BRIEF: Please write out the listing beneath this sentence exactly, from its first line to the line with "return add(parent, name, new THREE.BoxGeometry(x1", and stop there.

THE DATA:
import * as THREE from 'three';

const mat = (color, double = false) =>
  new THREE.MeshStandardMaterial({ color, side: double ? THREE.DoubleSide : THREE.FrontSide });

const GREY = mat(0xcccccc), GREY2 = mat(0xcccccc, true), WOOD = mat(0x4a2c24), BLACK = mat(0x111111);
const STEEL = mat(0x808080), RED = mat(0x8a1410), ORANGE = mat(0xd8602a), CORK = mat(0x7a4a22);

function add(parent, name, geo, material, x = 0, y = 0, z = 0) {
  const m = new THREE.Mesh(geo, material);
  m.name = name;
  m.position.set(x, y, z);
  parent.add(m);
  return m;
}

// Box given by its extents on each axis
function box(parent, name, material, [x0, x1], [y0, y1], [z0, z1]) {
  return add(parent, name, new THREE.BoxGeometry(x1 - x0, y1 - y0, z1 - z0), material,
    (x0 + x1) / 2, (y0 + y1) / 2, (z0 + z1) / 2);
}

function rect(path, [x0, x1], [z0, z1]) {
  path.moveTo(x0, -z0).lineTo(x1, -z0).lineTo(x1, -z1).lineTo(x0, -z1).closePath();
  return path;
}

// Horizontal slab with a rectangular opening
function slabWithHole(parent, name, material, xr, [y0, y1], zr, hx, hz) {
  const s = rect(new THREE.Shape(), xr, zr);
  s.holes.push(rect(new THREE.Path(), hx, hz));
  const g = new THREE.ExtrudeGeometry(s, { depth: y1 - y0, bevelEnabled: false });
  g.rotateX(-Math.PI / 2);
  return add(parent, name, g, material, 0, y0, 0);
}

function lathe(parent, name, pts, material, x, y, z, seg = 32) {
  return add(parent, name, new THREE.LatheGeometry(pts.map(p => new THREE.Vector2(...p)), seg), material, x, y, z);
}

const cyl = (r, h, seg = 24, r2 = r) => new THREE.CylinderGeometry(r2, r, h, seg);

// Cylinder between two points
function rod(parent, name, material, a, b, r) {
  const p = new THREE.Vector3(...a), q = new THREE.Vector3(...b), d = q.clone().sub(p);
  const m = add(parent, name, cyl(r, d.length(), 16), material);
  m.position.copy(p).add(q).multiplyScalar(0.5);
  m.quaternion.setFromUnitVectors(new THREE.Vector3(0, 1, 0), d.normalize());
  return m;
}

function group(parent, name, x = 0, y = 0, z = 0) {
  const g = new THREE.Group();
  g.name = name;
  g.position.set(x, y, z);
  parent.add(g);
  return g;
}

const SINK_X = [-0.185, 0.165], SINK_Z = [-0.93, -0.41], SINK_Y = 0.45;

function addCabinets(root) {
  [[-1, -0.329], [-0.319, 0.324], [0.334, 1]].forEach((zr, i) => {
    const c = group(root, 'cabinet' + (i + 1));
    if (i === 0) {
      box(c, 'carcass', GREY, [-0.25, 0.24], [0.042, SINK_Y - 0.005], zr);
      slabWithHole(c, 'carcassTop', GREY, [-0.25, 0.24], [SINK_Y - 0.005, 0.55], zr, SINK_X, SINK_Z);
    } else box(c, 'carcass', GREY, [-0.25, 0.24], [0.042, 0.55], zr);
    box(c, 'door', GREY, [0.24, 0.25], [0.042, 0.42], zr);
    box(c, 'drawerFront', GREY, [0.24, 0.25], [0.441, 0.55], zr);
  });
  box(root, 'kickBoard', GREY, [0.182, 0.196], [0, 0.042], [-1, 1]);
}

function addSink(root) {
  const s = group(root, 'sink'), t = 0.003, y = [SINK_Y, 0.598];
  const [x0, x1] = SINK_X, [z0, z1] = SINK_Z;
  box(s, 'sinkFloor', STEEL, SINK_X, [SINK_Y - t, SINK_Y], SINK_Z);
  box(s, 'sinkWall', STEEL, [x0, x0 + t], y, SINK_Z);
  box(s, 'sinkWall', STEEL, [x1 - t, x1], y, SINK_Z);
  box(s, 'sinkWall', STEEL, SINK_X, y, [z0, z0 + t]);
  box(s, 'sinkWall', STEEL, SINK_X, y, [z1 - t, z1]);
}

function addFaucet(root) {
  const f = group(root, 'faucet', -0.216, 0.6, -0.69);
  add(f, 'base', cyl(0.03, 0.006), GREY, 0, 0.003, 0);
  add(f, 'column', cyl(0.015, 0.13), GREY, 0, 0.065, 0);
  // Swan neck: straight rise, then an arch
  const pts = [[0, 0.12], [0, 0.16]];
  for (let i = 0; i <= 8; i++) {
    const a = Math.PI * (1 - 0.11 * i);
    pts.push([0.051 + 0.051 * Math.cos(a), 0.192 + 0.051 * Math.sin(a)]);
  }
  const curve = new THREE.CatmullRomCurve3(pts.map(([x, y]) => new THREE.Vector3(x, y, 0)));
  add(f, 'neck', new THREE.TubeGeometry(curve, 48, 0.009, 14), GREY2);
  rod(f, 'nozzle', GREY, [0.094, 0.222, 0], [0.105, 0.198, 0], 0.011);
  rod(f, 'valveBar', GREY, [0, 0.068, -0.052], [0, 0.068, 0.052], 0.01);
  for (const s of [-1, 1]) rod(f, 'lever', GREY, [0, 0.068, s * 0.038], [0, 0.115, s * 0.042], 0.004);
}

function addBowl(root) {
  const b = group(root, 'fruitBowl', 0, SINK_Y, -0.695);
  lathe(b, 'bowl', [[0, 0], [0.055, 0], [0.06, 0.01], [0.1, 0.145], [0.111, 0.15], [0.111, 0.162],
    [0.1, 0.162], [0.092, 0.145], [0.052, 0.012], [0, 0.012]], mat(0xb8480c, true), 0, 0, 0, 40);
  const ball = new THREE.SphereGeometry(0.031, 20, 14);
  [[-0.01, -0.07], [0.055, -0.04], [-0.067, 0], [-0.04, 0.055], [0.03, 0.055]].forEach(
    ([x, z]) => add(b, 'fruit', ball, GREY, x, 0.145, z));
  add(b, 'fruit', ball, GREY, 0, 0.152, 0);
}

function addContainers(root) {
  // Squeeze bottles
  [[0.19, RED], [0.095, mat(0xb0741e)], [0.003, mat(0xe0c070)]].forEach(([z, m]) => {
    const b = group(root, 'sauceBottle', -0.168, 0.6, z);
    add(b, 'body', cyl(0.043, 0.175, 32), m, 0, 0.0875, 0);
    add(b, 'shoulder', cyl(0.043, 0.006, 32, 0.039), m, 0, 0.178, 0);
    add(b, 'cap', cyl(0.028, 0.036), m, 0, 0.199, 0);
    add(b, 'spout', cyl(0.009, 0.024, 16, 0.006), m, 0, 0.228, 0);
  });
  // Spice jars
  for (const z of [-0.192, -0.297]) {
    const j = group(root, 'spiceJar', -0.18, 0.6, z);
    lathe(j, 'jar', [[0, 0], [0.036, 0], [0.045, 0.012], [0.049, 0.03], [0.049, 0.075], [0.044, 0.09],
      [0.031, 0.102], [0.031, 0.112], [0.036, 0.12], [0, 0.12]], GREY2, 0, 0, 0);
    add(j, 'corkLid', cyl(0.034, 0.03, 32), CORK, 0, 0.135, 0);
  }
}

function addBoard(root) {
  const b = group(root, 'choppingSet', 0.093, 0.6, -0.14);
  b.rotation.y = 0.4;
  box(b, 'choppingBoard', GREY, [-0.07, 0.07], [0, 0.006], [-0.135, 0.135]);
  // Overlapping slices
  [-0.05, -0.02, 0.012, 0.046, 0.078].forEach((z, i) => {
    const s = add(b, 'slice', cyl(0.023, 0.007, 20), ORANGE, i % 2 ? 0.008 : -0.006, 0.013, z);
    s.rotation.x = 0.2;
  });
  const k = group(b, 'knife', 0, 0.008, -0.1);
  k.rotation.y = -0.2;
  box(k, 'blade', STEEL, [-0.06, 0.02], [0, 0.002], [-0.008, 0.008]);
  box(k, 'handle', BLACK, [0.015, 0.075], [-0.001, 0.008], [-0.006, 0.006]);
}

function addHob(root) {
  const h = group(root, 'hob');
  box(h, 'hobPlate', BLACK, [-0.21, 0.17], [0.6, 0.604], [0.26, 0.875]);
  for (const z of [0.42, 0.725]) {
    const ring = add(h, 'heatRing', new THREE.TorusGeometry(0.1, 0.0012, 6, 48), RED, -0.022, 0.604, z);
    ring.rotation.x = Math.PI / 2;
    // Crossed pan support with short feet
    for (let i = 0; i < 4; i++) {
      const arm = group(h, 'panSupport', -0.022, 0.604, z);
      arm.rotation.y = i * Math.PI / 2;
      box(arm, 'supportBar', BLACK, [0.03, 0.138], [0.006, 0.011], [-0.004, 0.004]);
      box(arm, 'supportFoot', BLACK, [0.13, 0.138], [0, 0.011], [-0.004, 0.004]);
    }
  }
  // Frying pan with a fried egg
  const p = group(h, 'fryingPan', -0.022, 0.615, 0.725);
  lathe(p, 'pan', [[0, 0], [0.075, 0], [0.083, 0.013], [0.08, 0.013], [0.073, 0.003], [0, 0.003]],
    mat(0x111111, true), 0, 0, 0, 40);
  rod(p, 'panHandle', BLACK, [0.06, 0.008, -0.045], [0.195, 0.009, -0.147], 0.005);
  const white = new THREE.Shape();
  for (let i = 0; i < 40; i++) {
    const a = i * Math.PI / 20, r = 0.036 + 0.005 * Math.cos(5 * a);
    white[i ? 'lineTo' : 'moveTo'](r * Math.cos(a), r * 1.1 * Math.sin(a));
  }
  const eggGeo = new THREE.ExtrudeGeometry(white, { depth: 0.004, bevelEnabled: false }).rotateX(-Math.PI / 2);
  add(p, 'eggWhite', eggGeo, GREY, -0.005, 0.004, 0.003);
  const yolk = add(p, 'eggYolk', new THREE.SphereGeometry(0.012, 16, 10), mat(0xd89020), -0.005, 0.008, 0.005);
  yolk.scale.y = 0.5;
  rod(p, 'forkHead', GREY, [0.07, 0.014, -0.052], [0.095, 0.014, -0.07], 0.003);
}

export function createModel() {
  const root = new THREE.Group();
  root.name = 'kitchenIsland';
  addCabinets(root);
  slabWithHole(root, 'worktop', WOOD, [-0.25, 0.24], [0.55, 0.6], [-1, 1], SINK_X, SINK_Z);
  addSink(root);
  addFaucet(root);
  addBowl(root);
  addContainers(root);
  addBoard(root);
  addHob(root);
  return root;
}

EXERCISE OUTPUT:
import * as THREE from 'three';

const mat = (color, double = false) =>
  new THREE.MeshStandardMaterial({ color, side: double ? THREE.DoubleSide : THREE.FrontSide });

const GREY = mat(0xcccccc), GREY2 = mat(0xcccccc, true), WOOD = mat(0x4a2c24), BLACK = mat(0x111111);
const STEEL = mat(0x808080), RED = mat(0x8a1410), ORANGE = mat(0xd8602a), CORK = mat(0x7a4a22);

function add(parent, name, geo, material, x = 0, y = 0, z = 0) {
  const m = new THREE.Mesh(geo, material);
  m.name = name;
  m.position.set(x, y, z);
  parent.add(m);
  return m;
}

// Box given by its extents on each axis
function box(parent, name, material, [x0, x1], [y0, y1], [z0, z1]) {
  return add(parent, name, new THREE.BoxGeometry(x1 - x0, y1 - y0, z1 - z0), material,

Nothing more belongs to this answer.